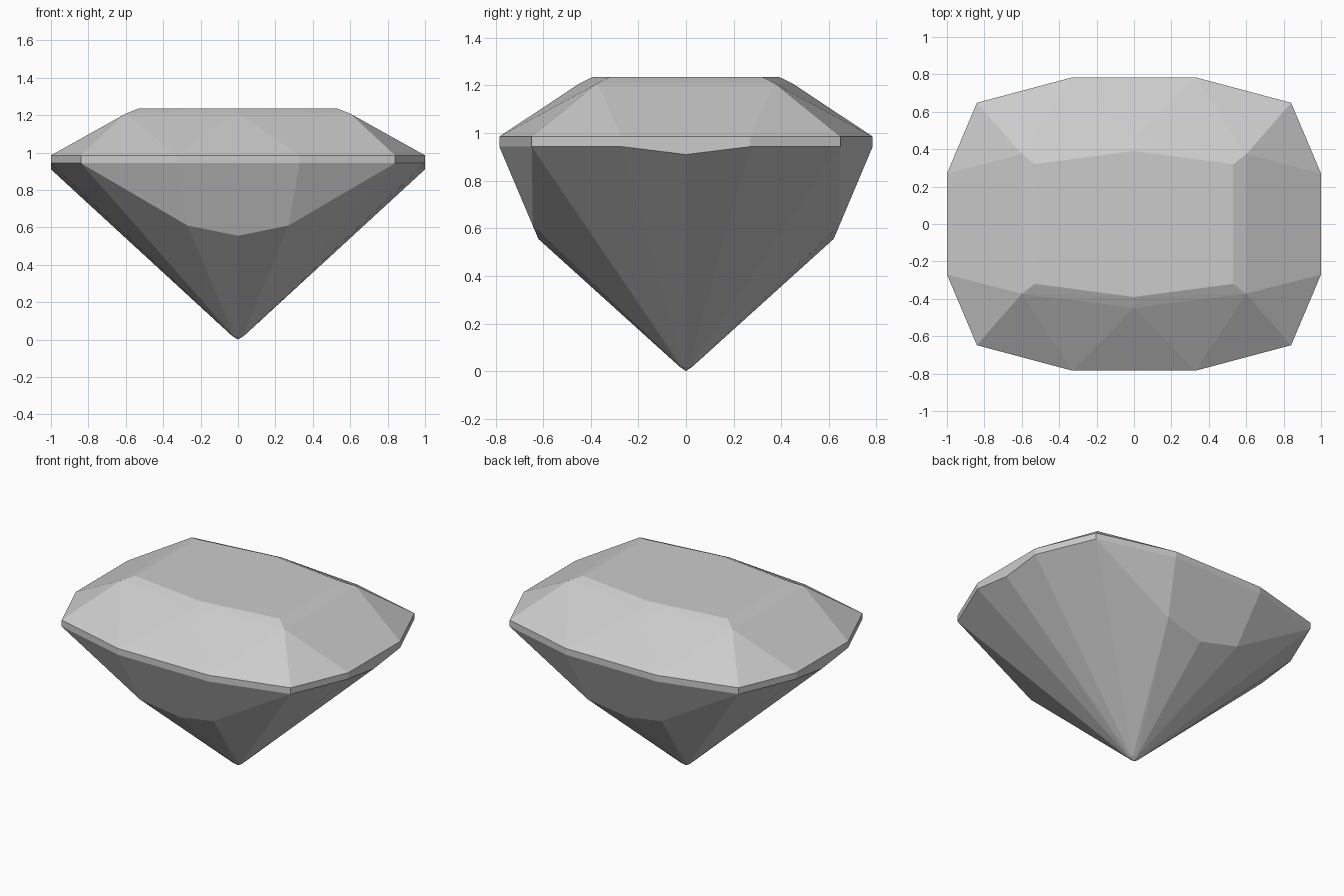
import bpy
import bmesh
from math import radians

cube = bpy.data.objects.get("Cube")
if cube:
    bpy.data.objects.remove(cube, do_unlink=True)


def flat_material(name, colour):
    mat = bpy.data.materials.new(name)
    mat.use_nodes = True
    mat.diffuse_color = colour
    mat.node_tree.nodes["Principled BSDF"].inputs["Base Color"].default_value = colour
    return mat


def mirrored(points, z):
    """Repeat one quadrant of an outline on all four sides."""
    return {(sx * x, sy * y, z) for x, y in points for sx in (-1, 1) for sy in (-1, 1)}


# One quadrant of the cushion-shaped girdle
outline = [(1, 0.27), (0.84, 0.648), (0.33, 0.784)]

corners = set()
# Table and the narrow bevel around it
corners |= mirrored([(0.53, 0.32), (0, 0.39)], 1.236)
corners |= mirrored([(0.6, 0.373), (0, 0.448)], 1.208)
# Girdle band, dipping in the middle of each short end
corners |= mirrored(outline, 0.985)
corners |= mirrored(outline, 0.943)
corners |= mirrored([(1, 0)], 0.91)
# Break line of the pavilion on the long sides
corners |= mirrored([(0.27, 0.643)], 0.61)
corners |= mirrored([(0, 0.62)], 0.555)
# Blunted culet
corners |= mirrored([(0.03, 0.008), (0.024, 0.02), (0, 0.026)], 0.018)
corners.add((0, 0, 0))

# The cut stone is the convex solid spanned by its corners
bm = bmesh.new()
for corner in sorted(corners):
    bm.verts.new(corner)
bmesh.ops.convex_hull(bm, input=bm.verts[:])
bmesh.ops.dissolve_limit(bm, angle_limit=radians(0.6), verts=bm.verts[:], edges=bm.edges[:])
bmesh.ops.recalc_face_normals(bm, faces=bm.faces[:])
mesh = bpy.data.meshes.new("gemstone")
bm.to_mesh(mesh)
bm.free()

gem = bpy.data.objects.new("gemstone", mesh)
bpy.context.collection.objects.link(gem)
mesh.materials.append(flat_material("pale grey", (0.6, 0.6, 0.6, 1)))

Requirement
Please copy the records above word for word, omitting every picture.

Response for this exercise
import bpy
import bmesh
from math import radians

cube = bpy.data.objects.get("Cube")
if cube:
    bpy.data.objects.remove(cube, do_unlink=True)


def flat_material(name, colour):
    mat = bpy.data.materials.new(name)
    mat.use_nodes = True
    mat.diffuse_color = colour
    mat.node_tree.nodes["Principled BSDF"].inputs["Base Color"].default_value = colour
    return mat


def mirrored(points, z):
    """Repeat one quadrant of an outline on all four sides."""
    return {(sx * x, sy * y, z) for x, y in points for sx in (-1, 1) for sy in (-1, 1)}


# One quadrant of the cushion-shaped girdle
outline = [(1, 0.27), (0.84, 0.648), (0.33, 0.784)]

corners = set()
# Table and the narrow bevel around it
corners |= mirrored([(0.53, 0.32), (0, 0.39)], 1.236)
corners |= mirrored([(0.6, 0.373), (0, 0.448)], 1.208)
# Girdle band, dipping in the middle of each short end
corners |= mirrored(outline, 0.985)
corners |= mirrored(outline, 0.943)
corners |= mirrored([(1, 0)], 0.91)
# Break line of the pavilion on the long sides
corners |= mirrored([(0.27, 0.643)], 0.61)
corners |= mirrored([(0, 0.62)], 0.555)
# Blunted culet
corners |= mirrored([(0.03, 0.008), (0.024, 0.02), (0, 0.026)], 0.018)
corners.add((0, 0, 0))

# The cut stone is the convex solid spanned by its corners
bm = bmesh.new()
for corner in sorted(corners):
    bm.verts.new(corner)
bmesh.ops.convex_hull(bm, input=bm.verts[:])
bmesh.ops.dissolve_limit(bm, angle_limit=radians(0.6), verts=bm.verts[:], edges=bm.edges[:])
bmesh.ops.recalc_face_normals(bm, faces=bm.faces[:])
mesh = bpy.data.meshes.new("gemstone")
bm.to_mesh(mesh)
bm.free()

gem = bpy.data.objects.new("gemstone", mesh)
bpy.context.collection.objects.link(gem)
mesh.materials.append(flat_material("pale grey", (0.6, 0.6, 0.6, 1)))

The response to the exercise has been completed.